Mon, 9 July 2018
Could cultural attitudes about gender reflect economic conditions hundreds of years ago? My guest today says they do!
Melanie Meng Xue of Northwestern University has shown that China's cotton revolution had far-reaching consequences extending even to the modern day:
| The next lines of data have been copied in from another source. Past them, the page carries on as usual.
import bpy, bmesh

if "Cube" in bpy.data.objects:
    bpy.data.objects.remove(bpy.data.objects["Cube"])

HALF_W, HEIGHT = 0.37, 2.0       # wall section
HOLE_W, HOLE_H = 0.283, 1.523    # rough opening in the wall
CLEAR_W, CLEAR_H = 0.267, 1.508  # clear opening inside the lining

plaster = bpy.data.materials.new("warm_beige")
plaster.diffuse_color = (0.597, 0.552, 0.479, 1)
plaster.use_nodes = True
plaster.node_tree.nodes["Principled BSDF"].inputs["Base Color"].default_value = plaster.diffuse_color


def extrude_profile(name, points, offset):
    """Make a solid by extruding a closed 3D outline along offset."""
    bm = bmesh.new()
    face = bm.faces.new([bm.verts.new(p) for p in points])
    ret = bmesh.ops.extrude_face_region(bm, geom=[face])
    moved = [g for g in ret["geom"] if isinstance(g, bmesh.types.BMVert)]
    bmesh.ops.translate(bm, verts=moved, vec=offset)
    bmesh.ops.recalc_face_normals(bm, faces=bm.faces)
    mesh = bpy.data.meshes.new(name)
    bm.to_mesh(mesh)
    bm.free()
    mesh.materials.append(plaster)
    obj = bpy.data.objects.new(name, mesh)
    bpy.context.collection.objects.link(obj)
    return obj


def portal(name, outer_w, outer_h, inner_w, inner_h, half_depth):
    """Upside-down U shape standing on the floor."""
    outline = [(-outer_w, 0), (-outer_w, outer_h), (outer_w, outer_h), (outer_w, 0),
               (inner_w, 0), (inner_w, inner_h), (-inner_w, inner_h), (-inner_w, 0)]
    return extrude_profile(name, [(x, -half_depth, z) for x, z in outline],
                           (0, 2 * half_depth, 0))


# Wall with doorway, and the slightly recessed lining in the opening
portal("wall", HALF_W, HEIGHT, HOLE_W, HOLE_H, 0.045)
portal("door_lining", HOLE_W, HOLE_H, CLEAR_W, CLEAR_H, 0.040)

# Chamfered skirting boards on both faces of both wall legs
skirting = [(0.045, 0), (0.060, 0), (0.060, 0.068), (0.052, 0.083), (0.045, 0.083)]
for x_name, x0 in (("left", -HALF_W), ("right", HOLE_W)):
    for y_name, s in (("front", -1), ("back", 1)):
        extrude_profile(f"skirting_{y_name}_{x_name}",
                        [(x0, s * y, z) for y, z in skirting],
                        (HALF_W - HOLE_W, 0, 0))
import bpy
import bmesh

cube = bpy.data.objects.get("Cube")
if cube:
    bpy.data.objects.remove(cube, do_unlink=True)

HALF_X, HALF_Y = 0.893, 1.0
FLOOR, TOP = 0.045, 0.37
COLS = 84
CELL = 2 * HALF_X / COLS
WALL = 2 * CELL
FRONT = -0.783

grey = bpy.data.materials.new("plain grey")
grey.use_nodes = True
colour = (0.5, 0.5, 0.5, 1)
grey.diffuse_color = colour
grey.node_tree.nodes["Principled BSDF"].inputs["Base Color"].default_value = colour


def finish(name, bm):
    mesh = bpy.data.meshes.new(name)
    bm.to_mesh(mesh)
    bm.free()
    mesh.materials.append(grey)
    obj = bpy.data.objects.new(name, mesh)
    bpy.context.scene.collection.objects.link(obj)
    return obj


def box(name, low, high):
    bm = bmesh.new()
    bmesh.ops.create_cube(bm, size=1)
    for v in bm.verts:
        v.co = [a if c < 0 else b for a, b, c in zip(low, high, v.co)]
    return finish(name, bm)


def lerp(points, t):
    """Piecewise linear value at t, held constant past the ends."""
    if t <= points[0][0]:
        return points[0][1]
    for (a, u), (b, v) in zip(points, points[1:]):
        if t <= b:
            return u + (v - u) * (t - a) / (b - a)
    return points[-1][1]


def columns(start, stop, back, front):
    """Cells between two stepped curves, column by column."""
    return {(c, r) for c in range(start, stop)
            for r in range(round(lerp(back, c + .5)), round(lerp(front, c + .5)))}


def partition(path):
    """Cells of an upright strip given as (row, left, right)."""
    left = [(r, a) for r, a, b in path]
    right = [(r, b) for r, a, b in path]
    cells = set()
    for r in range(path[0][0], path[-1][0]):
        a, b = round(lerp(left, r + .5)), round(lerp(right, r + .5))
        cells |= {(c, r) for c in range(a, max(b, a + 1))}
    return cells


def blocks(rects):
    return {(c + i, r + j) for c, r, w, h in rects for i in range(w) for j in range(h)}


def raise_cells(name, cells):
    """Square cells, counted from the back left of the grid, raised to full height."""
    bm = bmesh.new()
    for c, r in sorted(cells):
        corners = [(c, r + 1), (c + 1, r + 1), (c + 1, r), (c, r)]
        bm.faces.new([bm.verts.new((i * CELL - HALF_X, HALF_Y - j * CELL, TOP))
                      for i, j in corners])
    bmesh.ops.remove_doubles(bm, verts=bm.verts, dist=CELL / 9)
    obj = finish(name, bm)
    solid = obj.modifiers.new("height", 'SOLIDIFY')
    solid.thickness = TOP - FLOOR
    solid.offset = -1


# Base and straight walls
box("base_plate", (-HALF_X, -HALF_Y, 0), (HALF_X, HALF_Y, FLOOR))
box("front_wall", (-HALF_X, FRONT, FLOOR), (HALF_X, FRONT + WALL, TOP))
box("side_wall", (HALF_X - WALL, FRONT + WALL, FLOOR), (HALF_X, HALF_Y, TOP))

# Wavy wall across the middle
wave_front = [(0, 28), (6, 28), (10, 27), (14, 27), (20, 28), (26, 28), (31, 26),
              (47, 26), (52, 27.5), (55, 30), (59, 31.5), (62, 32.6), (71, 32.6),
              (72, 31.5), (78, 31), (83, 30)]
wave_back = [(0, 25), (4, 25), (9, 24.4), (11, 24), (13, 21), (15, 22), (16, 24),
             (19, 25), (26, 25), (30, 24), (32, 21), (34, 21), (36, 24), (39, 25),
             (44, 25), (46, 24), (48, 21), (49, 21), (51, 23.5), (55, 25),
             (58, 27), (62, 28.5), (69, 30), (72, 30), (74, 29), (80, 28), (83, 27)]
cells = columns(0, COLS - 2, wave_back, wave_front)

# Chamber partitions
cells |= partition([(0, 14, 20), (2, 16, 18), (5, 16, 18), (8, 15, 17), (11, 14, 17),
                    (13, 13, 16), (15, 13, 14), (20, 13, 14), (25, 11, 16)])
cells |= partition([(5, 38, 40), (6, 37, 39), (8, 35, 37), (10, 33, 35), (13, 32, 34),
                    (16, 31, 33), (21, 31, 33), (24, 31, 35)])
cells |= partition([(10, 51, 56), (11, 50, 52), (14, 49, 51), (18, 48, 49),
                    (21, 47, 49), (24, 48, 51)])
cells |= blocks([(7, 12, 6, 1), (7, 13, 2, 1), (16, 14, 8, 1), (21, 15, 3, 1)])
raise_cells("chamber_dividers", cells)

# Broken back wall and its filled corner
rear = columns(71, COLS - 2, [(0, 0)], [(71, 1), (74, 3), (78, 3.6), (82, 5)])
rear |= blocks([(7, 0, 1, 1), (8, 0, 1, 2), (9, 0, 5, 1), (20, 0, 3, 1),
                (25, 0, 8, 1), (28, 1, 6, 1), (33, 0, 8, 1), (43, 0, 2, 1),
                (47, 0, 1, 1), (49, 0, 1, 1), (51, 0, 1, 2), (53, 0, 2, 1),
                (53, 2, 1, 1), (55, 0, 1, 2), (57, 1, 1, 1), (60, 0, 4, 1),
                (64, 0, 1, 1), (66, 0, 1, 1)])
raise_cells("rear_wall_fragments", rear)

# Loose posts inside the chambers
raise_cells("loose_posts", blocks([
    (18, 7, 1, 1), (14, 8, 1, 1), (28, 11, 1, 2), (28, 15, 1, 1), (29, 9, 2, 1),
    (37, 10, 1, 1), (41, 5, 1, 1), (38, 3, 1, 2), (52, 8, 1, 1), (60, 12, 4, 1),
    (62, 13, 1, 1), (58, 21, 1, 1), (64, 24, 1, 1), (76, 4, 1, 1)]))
The cotton revolution (1300-1840 AD) in imperial China constituted a substantial shock to the value of women's work. Using historical gazetteers, I exploit variation in cotton textile production across 1,489 counties and establish a robust negative relationship between high-value work opportunities for women in the past and sex ratio at birth in 2000. To overcome potential endogeneity in location, I use an instrument pertaining to suitability for cotton weaving. I find evidence that premodern cotton textile production permanently changed cultural beliefs about women's worth, and that its effects have persisted beyond 1840 and endured under various political and economic regimes.